Nothing besides a number belongs in the answer, which is how many lines of the listing contain the string "extra".

Start of Block

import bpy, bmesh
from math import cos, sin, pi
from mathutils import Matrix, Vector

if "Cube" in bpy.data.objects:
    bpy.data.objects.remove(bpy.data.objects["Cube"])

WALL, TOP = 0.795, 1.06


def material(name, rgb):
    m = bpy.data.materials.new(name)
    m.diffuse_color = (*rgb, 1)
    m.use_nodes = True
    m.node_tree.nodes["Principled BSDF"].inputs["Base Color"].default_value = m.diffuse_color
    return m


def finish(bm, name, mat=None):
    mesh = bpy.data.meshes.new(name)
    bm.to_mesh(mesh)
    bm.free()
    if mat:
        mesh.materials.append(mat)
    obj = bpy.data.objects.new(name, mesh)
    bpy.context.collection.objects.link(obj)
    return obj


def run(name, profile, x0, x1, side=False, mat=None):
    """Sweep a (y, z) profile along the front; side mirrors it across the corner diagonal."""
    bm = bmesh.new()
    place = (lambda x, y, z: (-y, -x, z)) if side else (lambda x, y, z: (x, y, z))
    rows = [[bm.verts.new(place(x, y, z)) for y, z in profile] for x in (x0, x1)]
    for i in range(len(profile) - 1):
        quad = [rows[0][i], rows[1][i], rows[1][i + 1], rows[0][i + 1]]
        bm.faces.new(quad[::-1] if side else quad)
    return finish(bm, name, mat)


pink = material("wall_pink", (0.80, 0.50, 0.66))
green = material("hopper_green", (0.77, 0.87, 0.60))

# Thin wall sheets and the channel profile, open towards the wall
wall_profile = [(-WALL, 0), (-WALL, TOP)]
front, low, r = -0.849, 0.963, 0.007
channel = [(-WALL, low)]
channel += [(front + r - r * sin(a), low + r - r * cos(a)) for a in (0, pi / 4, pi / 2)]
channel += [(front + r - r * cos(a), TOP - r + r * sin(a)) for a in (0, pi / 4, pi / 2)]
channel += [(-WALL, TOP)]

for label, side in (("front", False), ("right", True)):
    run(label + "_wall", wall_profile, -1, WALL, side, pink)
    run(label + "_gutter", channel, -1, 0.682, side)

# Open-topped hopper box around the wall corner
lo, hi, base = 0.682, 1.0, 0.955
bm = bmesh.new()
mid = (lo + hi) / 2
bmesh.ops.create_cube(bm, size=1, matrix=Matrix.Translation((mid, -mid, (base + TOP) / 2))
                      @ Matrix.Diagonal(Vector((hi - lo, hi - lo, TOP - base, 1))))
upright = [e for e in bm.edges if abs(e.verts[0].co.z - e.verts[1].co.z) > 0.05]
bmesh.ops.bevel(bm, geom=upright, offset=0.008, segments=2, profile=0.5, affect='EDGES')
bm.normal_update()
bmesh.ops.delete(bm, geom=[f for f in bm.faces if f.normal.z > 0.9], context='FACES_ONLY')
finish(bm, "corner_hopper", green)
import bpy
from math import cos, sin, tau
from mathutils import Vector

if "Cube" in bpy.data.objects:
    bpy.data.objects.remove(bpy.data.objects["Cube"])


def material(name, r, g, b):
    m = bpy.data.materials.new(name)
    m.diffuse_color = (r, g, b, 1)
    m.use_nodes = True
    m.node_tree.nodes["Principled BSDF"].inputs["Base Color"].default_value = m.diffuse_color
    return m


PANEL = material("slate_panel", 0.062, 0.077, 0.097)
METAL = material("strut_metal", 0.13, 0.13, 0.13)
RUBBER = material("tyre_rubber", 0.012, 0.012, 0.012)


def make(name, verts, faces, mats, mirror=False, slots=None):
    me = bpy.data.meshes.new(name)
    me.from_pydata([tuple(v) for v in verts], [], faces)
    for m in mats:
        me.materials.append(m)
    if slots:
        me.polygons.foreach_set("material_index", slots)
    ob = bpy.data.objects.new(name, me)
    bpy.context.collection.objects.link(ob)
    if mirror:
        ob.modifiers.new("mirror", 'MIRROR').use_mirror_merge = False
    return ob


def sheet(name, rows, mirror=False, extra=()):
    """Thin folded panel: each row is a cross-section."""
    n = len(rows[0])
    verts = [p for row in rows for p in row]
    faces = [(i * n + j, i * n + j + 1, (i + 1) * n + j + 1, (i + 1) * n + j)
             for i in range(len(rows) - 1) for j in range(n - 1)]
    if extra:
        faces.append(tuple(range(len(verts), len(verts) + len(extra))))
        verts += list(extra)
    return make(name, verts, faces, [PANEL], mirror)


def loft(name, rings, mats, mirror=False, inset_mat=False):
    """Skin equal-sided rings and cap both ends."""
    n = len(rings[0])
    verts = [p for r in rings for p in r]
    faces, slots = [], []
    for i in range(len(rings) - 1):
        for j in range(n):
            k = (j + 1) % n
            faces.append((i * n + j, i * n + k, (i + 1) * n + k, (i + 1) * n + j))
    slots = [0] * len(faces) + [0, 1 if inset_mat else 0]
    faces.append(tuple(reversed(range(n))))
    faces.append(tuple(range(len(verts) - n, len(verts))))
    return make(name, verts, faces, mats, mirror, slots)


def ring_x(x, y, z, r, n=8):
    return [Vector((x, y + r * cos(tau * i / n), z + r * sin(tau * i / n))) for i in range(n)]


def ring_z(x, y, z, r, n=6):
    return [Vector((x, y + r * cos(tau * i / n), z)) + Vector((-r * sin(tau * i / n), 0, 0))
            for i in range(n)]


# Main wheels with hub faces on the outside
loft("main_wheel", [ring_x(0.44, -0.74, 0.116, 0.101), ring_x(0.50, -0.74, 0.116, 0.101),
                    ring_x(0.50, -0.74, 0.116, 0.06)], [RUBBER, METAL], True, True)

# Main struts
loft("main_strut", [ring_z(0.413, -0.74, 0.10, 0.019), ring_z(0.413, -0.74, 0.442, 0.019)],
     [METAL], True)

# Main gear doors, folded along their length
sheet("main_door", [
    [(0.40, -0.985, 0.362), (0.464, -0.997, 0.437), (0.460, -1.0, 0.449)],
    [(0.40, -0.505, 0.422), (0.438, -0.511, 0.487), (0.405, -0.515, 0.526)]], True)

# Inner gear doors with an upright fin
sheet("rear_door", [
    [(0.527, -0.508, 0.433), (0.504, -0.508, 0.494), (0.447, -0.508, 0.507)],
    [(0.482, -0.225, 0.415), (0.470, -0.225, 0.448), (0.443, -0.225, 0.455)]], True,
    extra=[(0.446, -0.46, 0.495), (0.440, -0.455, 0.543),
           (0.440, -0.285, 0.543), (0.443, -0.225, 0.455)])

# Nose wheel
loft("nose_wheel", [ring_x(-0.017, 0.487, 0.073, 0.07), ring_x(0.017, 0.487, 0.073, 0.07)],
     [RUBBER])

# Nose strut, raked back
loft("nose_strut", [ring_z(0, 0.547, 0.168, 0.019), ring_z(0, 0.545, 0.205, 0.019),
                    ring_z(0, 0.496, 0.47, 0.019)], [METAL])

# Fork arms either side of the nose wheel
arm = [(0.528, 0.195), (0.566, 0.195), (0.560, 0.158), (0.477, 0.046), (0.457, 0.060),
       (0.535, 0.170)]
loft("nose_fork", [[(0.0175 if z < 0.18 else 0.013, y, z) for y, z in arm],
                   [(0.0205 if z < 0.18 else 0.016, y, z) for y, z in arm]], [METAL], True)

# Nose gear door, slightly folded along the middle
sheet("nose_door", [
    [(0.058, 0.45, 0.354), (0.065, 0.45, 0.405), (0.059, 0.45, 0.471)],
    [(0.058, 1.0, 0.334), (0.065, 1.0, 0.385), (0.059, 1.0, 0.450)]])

End of Block

### Expected answer
5